To the Substitute School Nurse Who 'Got' My Daughter’s Diagnosis
My morning routine is pretty much the same as any mom’s. Sometimes I feel like I mostly stand at the front door, car keys in hand, yelling “Shoes! Teeth! Homework! Now!” But because my youngest child has pulmonary hypertension, there are a few extra steps to get us out the door: I have to be sure Maddie has taken all her morning medications and we have to pack the meds she will take to school.
I know how fortunate we are. Maddie’s older sister had pulmonary hypertension and she never came home from the hospital. PH is a rare disease, more rare in children, and even more rare when doctors can’t determine a cause. “Ideopathic” is the medical term for “Uh… yeah, we have no clue.” PH is a diagnosis only given after the nurses move you from the waiting room to the conference room with the white board and the very serious specialists.
I hold in my heart that everything Maddie does is something we were told she might not.
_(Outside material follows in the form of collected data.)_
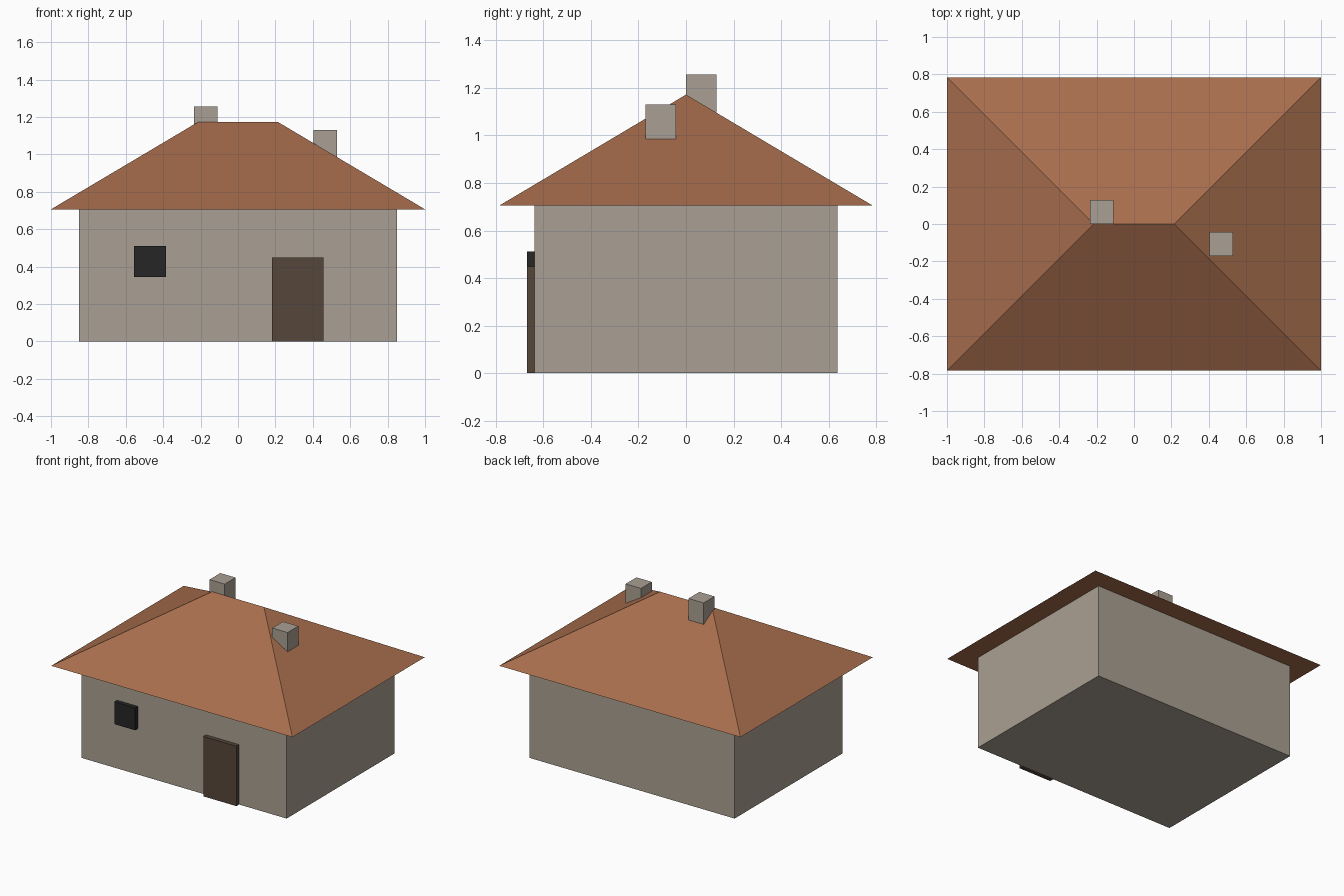
import bpy, bmesh

if "Cube" in bpy.data.objects:
    bpy.data.objects.remove(bpy.data.objects["Cube"])


def material(name, r, g, b):
    def lin(c):
        c /= 255
        return c / 12.92 if c <= 0.04045 else ((c + 0.055) / 1.055) ** 2.4
    m = bpy.data.materials.new(name)
    m.diffuse_color = (lin(r), lin(g), lin(b), 1)
    m.use_nodes = True
    m.node_tree.nodes["Principled BSDF"].inputs["Base Color"].default_value = m.diffuse_color
    return m


stone = material("stone", 170, 160, 147)
tile = material("roof_tile", 167, 109, 77)
wood = material("dark_wood", 86, 70, 58)
glass = material("dark_glass", 38, 38, 38)


def box(name, x, y, z, mat, top_scale=None):
    """Box from (min, max) ranges; top_scale=(x, y) tapers the top, merging to a ridge."""
    bm = bmesh.new()
    bmesh.ops.create_cube(bm, size=1)
    for v in bm.verts:
        top = v.co.z > 0
        for i, (lo, hi) in enumerate((x, y, z)):
            half = v.co[i] * (hi - lo)
            if top_scale and top and i < 2:
                half *= top_scale[i]
            v.co[i] = (lo + hi) / 2 + half
    bmesh.ops.remove_doubles(bm, verts=bm.verts, dist=1e-5)
    bmesh.ops.recalc_face_normals(bm, faces=bm.faces)
    mesh = bpy.data.meshes.new(name)
    bm.to_mesh(mesh)
    bm.free()
    mesh.materials.append(mat)
    obj = bpy.data.objects.new(name, mesh)
    bpy.context.collection.objects.link(obj)
    return obj


# House body
box("walls", (-0.85, 0.85), (-0.638, 0.638), (0, 0.706), stone)

# Hipped roof with a short ridge and overhanging eaves
box("roof", (-1, 1), (-0.784, 0.784), (0.706, 1.172), tile, top_scale=(0.215, 0))

# Chimneys, sunk into the roof
box("ridge_chimney", (-0.236, -0.11), (0, 0.128), (0.95, 1.257), stone)
box("side_chimney", (0.403, 0.53), (-0.17, -0.043), (0.9, 1.13), stone)

# Door and window standing proud of the front wall
box("door", (0.182, 0.456), (-0.67, -0.63), (0, 0.449), wood)
box("window", (-0.556, -0.384), (-0.67, -0.63), (0.344, 0.511), glass)
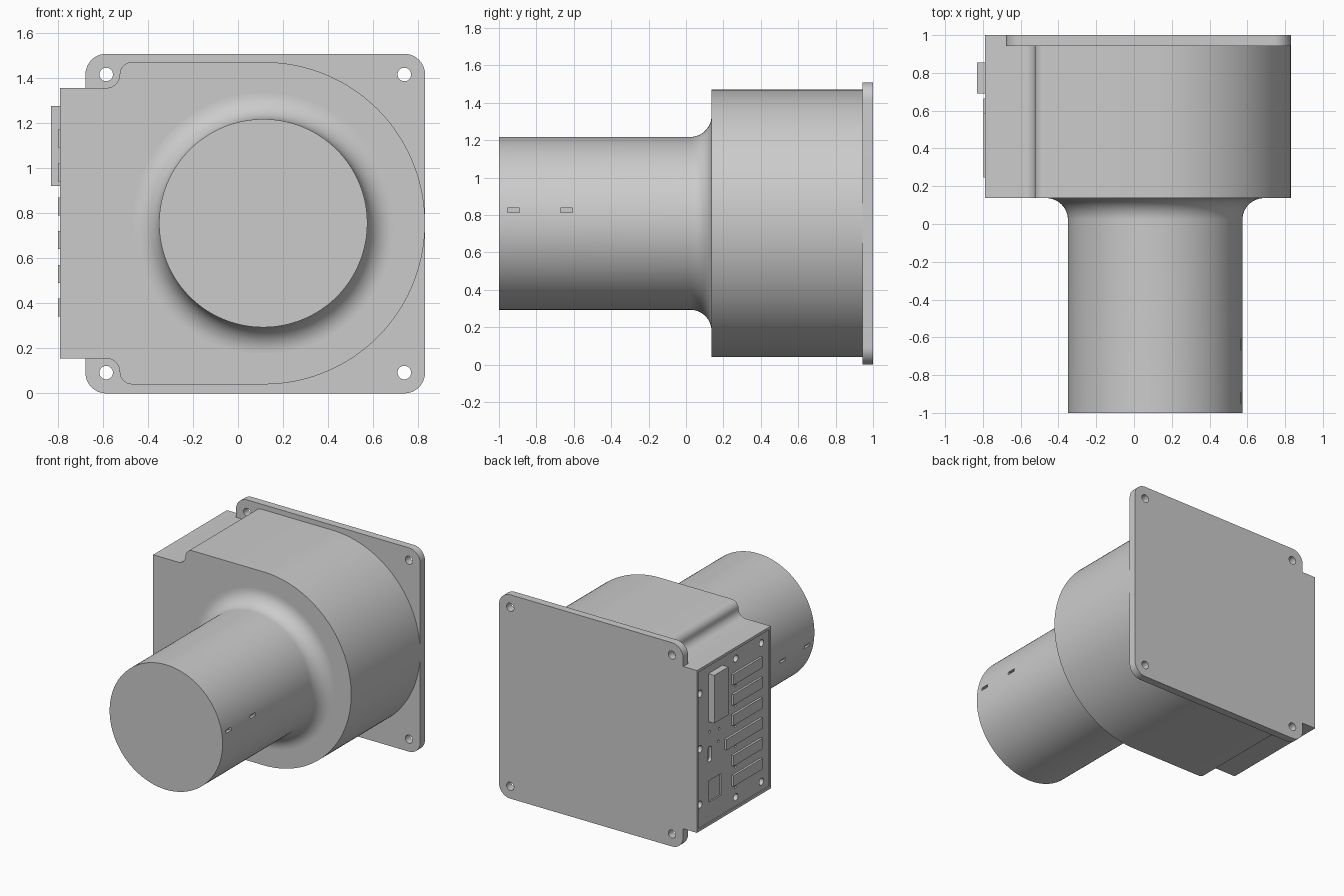
import bpy, bmesh
from math import sin, cos, pi, radians
from mathutils import Matrix, Vector

if "Cube" in bpy.data.objects:
    bpy.data.objects.remove(bpy.data.objects["Cube"])

CX, CZ = 0.112, 0.755          # axis of the tube


def finish(name, bm):
    bmesh.ops.recalc_face_normals(bm, faces=bm.faces)
    me = bpy.data.meshes.new(name)
    bm.to_mesh(me)
    bm.free()
    ob = bpy.data.objects.new(name, me)
    bpy.context.collection.objects.link(ob)
    return ob


def activate(ob):
    bpy.ops.object.select_all(action='DESELECT')
    ob.select_set(True)
    bpy.context.view_layer.objects.active = ob


def smooth(ob):
    activate(ob)
    bpy.ops.object.shade_smooth_by_angle(angle=radians(30))


def arc(cx, cz, r, a0, a1, n):
    angles = [radians(a0 + (a1 - a0) * i / n) for i in range(n + 1)]
    return [(cx + r * cos(a), cz + r * sin(a)) for a in angles]


def prism(name, outline, y0, y1):
    bm = bmesh.new()
    face = bm.faces.new([bm.verts.new((x, y0, z)) for x, z in outline])
    ext = bmesh.ops.extrude_face_region(bm, geom=[face])
    moved = [g for g in ext['geom'] if isinstance(g, bmesh.types.BMVert)]
    bmesh.ops.translate(bm, verts=moved, vec=(0, y1 - y0, 0))
    return finish(name, bm)


def add_box(bm, x, y, z):
    lo, hi = Vector((x[0], y[0], z[0])), Vector((x[1], y[1], z[1]))
    m = Matrix.Translation((lo + hi) / 2) @ Matrix.Diagonal((*(hi - lo), 1))
    bmesh.ops.create_cube(bm, size=1, matrix=m)


def add_cyl(bm, centre, r, depth, axis, n=24):
    rot = Matrix.Rotation(pi / 2, 4, axis)
    bmesh.ops.create_cone(bm, cap_ends=True, segments=n, radius1=r, radius2=r,
                          depth=depth, matrix=Matrix.Translation(centre) @ rot)


def cut(ob, bm):
    cutter = finish("cutter", bm)
    cutter.hide_render = True
    mod = ob.modifiers.new("cut", 'BOOLEAN')
    mod.operation, mod.solver, mod.object = 'DIFFERENCE', 'EXACT', cutter
    activate(ob)
    bpy.ops.object.modifier_apply(modifier=mod.name)
    bpy.data.objects.remove(cutter)


# Mounting flange with four screw holes
corners = [(-0.585, 0.092), (0.738, 0.092), (0.738, 1.415), (-0.585, 1.415)]
outline = []
for (x, z), a in zip(corners, (180, 270, 360, 450)):
    outline += arc(x, z, 0.092, a, a + 90, 12)
flange = prism("mounting_flange", outline, 0.943, 1.0)
bm = bmesh.new()
for x, z in corners:
    add_cyl(bm, (x, 0.97, z), 0.03, 0.2, 'X', 32)
cut(flange, bm)
smooth(flange)

# Main housing: square on the left, round on the right, relieved round the screws
top = [(-0.79, 1.355)] + arc(-0.585, 1.415, 0.06, -90, 0, 10)
top += arc(-0.47, 1.415, 0.055, 180, 90, 10)
top += arc(0.115, CZ, 0.715, 90, 0, 40)
housing = prism("housing", top + [(x, 2 * CZ - z) for x, z in reversed(top[:-1])],
                0.137, 0.9995)

# Shallow recess of the connector panel
bm = bmesh.new()
add_box(bm, (-0.9, -0.782), (0.155, 0.985), (0.175, 1.335))
cut(housing, bm)

# Panel screw holes, indicator holes, rounded slot and square recess
bm = bmesh.new()
screws = [(0.235, 1.265), (0.535, 1.265), (0.235, 0.24), (0.535, 0.24),
          (0.955, 1.165), (0.955, CZ), (0.955, 0.345)]
for y, z in screws:
    add_cyl(bm, (-0.78, y, z), 0.026, 0.06, 'Y')
for y, z in [(0.73, 0.82), (0.84, 0.84), (0.74, 0.73)]:
    add_cyl(bm, (-0.78, y, z), 0.009, 0.04, 'Y', 12)
for i in range(6):
    add_cyl(bm, (-0.78, 0.54, 0.317 + 0.15 * i), 0.009, 0.04, 'Y', 12)
add_box(bm, (-0.83, -0.772), (0.71, 0.85), (0.32, 0.48))
cut(housing, bm)
slot = [(y, z) for y, z in arc(0.84, 0.71, 0.022, 0, 180, 10) + arc(0.84, 0.64, 0.022, 180, 360, 10)]
bm = bmesh.new()
face = bm.faces.new([bm.verts.new((-0.82, y, z)) for y, z in slot])
ext = bmesh.ops.extrude_face_region(bm, geom=[face])
bmesh.ops.translate(bm, verts=[g for g in ext['geom'] if isinstance(g, bmesh.types.BMVert)],
                    vec=(0.06, 0, 0))
cut(housing, bm)
smooth(housing)

# Tube with flared root, turned about the y axis
R, F, N = 0.462, 0.115, 128
profile = [(R, -1.0)]
profile += [(R + F * (1 - cos(t)), 0.022 + F * sin(t))
            for t in [pi / 2 * i / 14 for i in range(15)]]
profile.append((R + F, 0.16))
bm = bmesh.new()
rings = [[bm.verts.new((CX + r * cos(2 * pi * i / N), y, CZ + r * sin(2 * pi * i / N)))
          for i in range(N)] for r, y in profile]
for a, b in zip(rings, rings[1:]):
    for i in range(N):
        j = (i + 1) % N
        bm.faces.new((a[i], a[j], b[j], b[i]))
bm.faces.new(rings[0])
bm.faces.new(rings[-1])
tube = finish("tube", bm)

# Two pairs of small slots on opposite sides of the tube
bm = bmesh.new()
for side in (1, -1):
    for y in (-0.922, -0.638):
        x, z = CX + side * 0.457, CZ + side * 0.07
        add_box(bm, (x - 0.02, x + 0.02), (y - 0.032, y + 0.032), (z - 0.011, z + 0.011))
cut(tube, bm)
smooth(tube)

# Raised connector block on the panel
bm = bmesh.new()
add_box(bm, (-0.83, -0.775), (0.69, 0.855), (0.92, 1.275))
finish("connector_block", bm)

# Row of six low connector bars, one of them longer
for i in range(6):
    z = 0.34 + 0.15 * i
    bm = bmesh.new()
    add_box(bm, (-0.798, -0.775), (0.245, 0.665 if i == 2 else 0.585), (z, z + 0.08))
    finish(f"connector_bar_{i + 1}", bm)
When she first weaned off the ECMO machine that had been supporting her for her first week of life and we dared think she might survive, a resident told us, “This is probably just a ‘honeymoon period.’” Thanks, Doctor.
Will she walk? Feed herself? Speak? Read? Check, Check, Check and Check. Take that, Dr. Honeymoon.
Looking at her now, in her T-Ball uniform, or playing video games with her brother, or riding the bike she insisted no longer needed training wheels, it is possible to forget — just for a moment — that she is not well. That she has a progressive disease. That we are in a race with time. That the meds she takes every few hours, every single day, buy her more time.. .but will they buy her enough? Because she looks “healthy.”
I don’t want people to think Maddie is sick… but at the same time, I just want people to acknowledge that she may not be perfectly well. Doesn’t that sound bizarre?
“No,” I will tell people, when they ask. “Pulmonary hypertension isn’t ‘just like asthma.’”
They will look confused.
“No,” I will tell people. “We don’t expect her ‘grow out of it.’”
They will look panicked. The panic usually makes me rush in to minimize, “But, it’s well controlled with meds and researchers are looking for a cure…”
They will look relieved. Like I said, she’s not “sick,” but she not well either.
My mother used to have a refrigerator magnet that said, “Be like a duck: calm on the surface but paddling like crazy under the water.” I often think Maddie is just like that duck. She looks awesome, but underneath, her heart and her lungs are paddling to keep up. To do what most kids do without breaking a sweat.
Maddie takes an inhaled medicine called Tyvaso every four hours while she’s awake. We get a 28-day supply of liquid ampules metered out in single-day doses and a laptop-sized bag of supplies that have to be mixed every day. Since she needs the medication during the day, she has to take the bag to school so she can take her breaths before lunch.
Because of school rules about kids and medications, I have to bring the bag in every day and give it to the nurse. Just before school lets out each day, I go back to the nurse and pick up the bag. I used to work in the city; but now I work from home. I am always “on call.” Our family life is a lot like my mother’s duck magnet.
Which brings me to you, Substitute School Nurse.
When I saw you were subbing for Nurse Kristina this morning and I didn’t recognize you as a regular sub, I started in on my little speech/device set up, “My daughter has pulmonary hypertension, and…”
I stopped cold. Behind the standard concern in your eyes I saw a flash of raw emotion.
I kept going, my voice shifting back and forth between minimizing, and pay-attention-because-this-is-important-izing: “It’s well controlled, she just needs to do three breaths from the machine before lunch… l’ll set it up for you, it’s easy to do, but if you have any problems, please call immediately and I’ll come down.”
As I started to leave, you said, “My best friend in high school died from pulmonary hypertension. I didn’t know there were treatments like this…” You trailed off.
“Oh,” I said. “I’m so sorry. This is a new treatment.” Even though I don’t think it’s really true, I said, “It helps a lot.”
We stood there for a minute, just kind of looking at each other. You knew. You understood. Maddie isn’t sick. But she isn’t well either.
And just like that, the moment passed. Two second-graders walked in looking for Band-Aids. I remembered my car was double-parked. But thank you for making me feel understood. You could see me paddling under the water.
The Mighty is asking the following: Share with us an unexpected moment with a teacher, parent or student during your (or your loved one’s) school year. Check out our Submit a Story page for more about our submission guidelines.